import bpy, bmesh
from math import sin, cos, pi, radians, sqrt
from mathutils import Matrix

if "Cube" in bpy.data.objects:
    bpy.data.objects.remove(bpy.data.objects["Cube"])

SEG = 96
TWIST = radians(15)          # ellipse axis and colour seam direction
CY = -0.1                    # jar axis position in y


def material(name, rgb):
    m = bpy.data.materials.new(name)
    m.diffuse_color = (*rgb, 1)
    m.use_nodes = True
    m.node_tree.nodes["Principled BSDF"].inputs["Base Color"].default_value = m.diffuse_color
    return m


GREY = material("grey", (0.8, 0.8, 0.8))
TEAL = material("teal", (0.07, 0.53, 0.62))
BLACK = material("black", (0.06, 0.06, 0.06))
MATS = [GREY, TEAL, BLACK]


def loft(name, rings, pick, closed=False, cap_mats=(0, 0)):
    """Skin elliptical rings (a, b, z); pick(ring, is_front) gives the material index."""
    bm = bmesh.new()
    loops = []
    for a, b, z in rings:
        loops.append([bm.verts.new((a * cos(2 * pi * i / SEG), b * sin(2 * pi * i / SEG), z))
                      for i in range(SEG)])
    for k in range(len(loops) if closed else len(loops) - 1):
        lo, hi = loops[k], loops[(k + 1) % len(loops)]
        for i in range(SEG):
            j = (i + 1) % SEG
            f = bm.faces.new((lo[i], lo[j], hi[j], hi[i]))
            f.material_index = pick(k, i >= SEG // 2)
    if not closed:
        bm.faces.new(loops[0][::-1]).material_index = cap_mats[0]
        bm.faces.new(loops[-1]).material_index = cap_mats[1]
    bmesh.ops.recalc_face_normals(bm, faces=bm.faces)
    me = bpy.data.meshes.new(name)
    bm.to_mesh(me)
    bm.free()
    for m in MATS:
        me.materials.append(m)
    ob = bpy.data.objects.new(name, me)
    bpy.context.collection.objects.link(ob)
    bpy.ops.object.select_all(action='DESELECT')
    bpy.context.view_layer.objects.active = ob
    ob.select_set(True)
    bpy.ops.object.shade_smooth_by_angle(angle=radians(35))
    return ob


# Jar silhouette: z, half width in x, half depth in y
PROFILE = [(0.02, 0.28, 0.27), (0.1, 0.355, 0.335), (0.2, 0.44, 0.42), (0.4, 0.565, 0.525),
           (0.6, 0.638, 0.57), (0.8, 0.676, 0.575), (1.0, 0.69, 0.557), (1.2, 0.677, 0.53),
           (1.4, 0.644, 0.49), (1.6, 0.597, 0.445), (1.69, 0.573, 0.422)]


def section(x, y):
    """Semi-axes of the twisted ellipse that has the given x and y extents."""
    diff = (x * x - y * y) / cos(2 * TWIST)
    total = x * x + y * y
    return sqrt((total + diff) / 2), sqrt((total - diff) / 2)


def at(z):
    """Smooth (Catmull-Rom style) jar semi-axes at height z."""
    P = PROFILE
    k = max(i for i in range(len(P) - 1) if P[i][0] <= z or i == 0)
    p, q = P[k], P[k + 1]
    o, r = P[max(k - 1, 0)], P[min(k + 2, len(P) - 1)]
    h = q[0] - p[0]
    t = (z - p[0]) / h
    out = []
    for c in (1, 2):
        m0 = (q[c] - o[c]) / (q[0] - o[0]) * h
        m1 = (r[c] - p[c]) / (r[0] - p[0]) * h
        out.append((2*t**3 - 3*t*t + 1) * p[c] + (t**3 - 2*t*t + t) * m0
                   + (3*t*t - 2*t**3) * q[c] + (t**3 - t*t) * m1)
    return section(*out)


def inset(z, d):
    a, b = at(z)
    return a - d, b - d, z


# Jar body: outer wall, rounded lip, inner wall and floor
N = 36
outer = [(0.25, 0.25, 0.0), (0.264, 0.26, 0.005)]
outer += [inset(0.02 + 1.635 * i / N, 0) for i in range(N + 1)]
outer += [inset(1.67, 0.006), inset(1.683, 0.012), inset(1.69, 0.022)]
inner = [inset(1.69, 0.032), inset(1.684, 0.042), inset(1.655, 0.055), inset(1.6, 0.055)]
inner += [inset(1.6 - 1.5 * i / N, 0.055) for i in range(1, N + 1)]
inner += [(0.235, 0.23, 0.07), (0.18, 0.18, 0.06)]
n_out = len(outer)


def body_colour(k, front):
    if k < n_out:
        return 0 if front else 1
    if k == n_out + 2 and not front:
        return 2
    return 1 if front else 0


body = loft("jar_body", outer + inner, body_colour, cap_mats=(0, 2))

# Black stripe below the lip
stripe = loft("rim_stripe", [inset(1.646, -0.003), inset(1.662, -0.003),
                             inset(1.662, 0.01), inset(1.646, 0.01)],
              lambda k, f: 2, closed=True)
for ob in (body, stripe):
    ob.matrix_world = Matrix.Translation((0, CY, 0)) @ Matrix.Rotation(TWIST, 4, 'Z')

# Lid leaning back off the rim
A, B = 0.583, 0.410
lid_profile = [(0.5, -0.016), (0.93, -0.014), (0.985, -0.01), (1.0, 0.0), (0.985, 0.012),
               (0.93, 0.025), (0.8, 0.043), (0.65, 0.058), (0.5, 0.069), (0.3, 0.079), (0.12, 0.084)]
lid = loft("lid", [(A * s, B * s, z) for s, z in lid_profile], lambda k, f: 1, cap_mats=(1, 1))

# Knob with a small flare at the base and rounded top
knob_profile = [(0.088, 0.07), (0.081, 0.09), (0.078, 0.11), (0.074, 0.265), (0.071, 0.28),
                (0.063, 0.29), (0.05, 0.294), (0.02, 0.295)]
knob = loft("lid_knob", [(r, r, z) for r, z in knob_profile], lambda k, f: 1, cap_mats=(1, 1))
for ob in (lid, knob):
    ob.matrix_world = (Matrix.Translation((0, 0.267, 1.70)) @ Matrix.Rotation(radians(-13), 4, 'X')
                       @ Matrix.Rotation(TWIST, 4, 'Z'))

____

## TASK DIRECTIONS
State how many lines in the entries above include the word "inset"; reply with the number alone.

## TASK SOLUTION
7